The experience of caring for a person with dementia can be as varied as the humans holding the role. However, with the progressive, degenerative nature of dementias, caregiver stress is a very real concern. Many caregivers will feel stress, overwhelm and a unique kind of grief coined by Pauline Boss, PhD, called ambiguous loss.
Ambiguous loss is a loss that is unclear, has no resolution and has no predictable ending or closure. Boss writes, "when a loved one is lost only partially, the ambiguity coupled with the loss creates a powerful barrier to both coping and grieving. When you are living with an illness or condition that has no cure, hope lies in your perception and ability to change. Therein lies a caregiver's window for hope."
Here are some strategies to consider:
- Make a conscious decision to be okay with unanswered questions or problems that cannot be fixed. They are out of your control.
- As your relationship becomes more one-sided, connect with others that can be fully present.
- Acknowledge your sadness as it comes and grieve along the way.
- Feeling fear, anger and guilt are normal. Do not keep these feelings to yourself. Share them with supportive friends, a support group or a health care professional.

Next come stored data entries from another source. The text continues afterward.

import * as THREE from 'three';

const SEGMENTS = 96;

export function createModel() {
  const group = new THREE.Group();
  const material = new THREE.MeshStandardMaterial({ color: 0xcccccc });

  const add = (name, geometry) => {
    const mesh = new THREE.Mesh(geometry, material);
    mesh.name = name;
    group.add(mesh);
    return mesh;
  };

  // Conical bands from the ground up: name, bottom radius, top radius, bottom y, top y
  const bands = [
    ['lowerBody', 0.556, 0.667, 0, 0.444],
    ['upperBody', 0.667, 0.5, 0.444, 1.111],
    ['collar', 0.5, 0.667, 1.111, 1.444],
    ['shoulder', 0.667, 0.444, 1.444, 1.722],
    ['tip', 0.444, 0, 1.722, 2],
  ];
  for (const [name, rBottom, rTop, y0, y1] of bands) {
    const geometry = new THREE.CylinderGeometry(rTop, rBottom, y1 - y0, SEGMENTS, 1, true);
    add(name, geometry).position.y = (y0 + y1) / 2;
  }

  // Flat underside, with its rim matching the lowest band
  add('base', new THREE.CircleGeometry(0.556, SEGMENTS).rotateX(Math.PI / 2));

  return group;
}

- Ask for help and accept it. Let others show how much they care. Create a psychological family of people you can depend on.
- Know that you are doing the best that you can.

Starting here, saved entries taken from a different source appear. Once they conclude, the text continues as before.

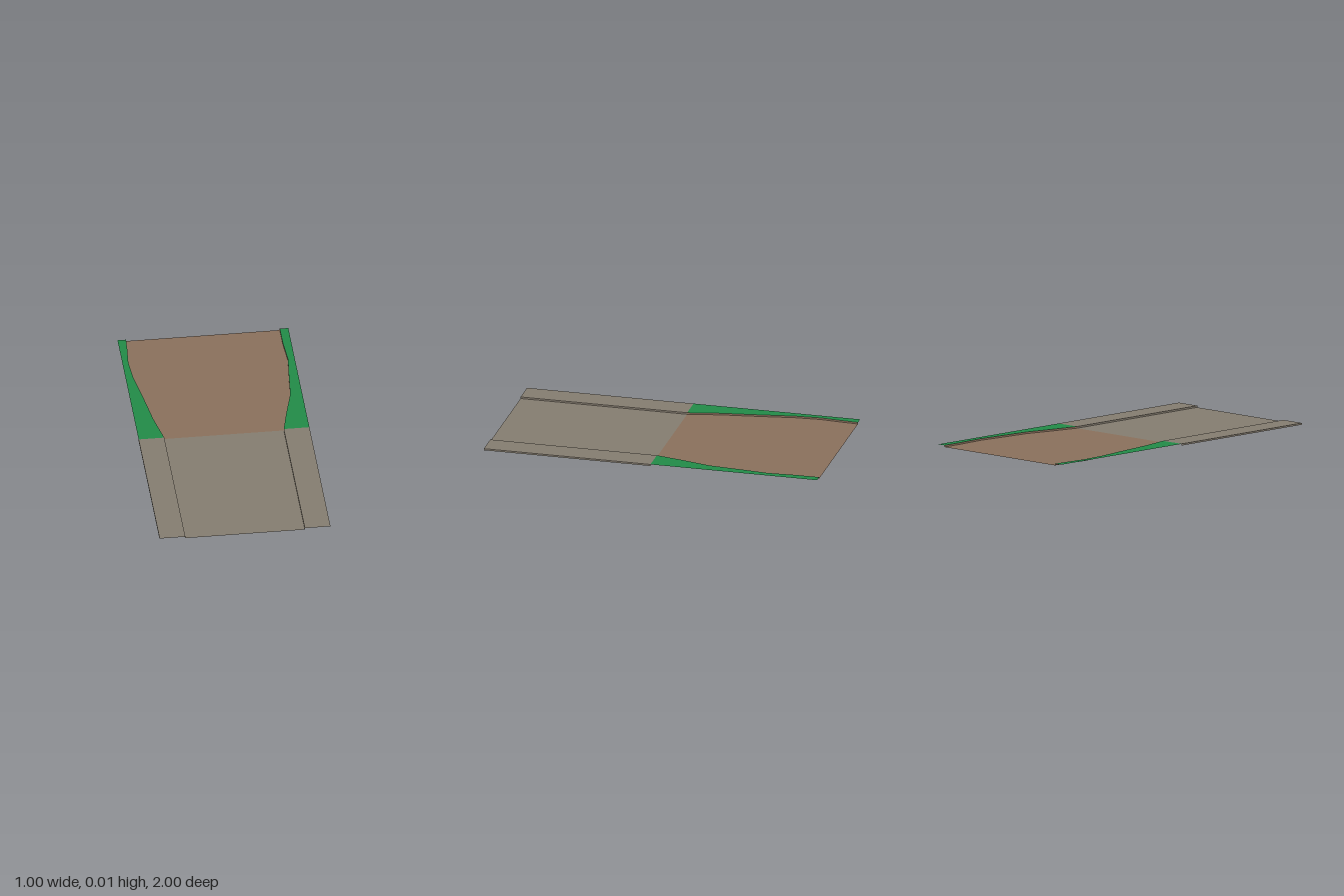
import * as THREE from 'three';

const H = 0.01; // height of kerbs and verges above the roadway

function material(name, color) {
  const m = new THREE.MeshStandardMaterial({ color, side: THREE.DoubleSide });
  m.name = name;
  return m;
}

function mesh(name, geometry, mat) {
  const m = new THREE.Mesh(geometry, mat);
  m.name = name;
  return m;
}

// Horizontal sheet from an outline of [x, z] points
function sheet(name, points, y, mat) {
  const shape = new THREE.Shape(points.map(([x, z]) => new THREE.Vector2(x, -z)));
  const g = new THREE.ShapeGeometry(shape).rotateX(-Math.PI / 2).translate(0, y, 0);
  return mesh(name, g, mat);
}

// Vertical wall of height H along a line of [x, z] points
function wall(name, points, mat) {
  const pos = [];
  for (let i = 0; i + 1 < points.length; i++) {
    const [ax, az] = points[i], [bx, bz] = points[i + 1];
    pos.push(ax, 0, az, bx, 0, bz, bx, H, bz, ax, 0, az, bx, H, bz, ax, H, az);
  }
  const g = new THREE.BufferGeometry();
  g.setAttribute('position', new THREE.Float32BufferAttribute(pos, 3));
  g.computeVertexNormals();
  return mesh(name, g, mat);
}

export function createModel() {
  const group = new THREE.Group();
  group.name = 'roadTile';
  const paving = material('paving grey', 0x857d70);
  const dirt = material('dirt brown', 0x8a705c);
  const grass = material('grass green', 0x228b48);

  // Irregular edges of the dirt track, running from the paving to the back
  const rightEdge = [[-0.35, 0], [-0.39, -0.19], [-0.42, -0.4], [-0.455, -0.62], [-0.465, -0.77], [-0.455, -0.9], [-0.45, -1]];
  const leftEdge = [[0.35, 0], [0.385, -0.16], [0.43, -0.34], [0.445, -0.53], [0.46, -0.69], [0.45, -0.86], [0.45, -1]];

  // Road surfaces
  group.add(sheet('pavedRoad', [[-0.35, 1], [0.35, 1], [0.35, 0], [-0.35, 0]], 0, paving));
  group.add(sheet('dirtRoad', [...leftEdge, ...[...rightEdge].reverse()], 0, dirt));

  for (const [side, s, edge] of [['left', 1, leftEdge], ['right', -1, rightEdge]]) {
    // Raised pavement with inner and outer kerb faces
    group.add(sheet(side + 'Pavement', [[0.35 * s, 0], [0.35 * s, 1], [0.5 * s, 1], [0.5 * s, 0]], H, paving));
    group.add(wall(side + 'InnerKerb', [[0.35 * s, 0], [0.35 * s, 1]], paving));
    group.add(wall(side + 'OuterKerb', [[0.5 * s, 0], [0.5 * s, 1]], paving));
    // Grass verge and the earth bank below it
    group.add(sheet(side + 'Verge', [...edge, [0.5 * s, -1], [0.5 * s, 0]], H, grass));
    group.add(wall(side + 'Bank', edge, dirt));
  }
  return group;
}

- Live in this moment, but allow yourself to hope and dream for a future of possibilities.
- Your role as a caregiver continues to change as your person does. Give yourself permission to take care of you while caring for your person.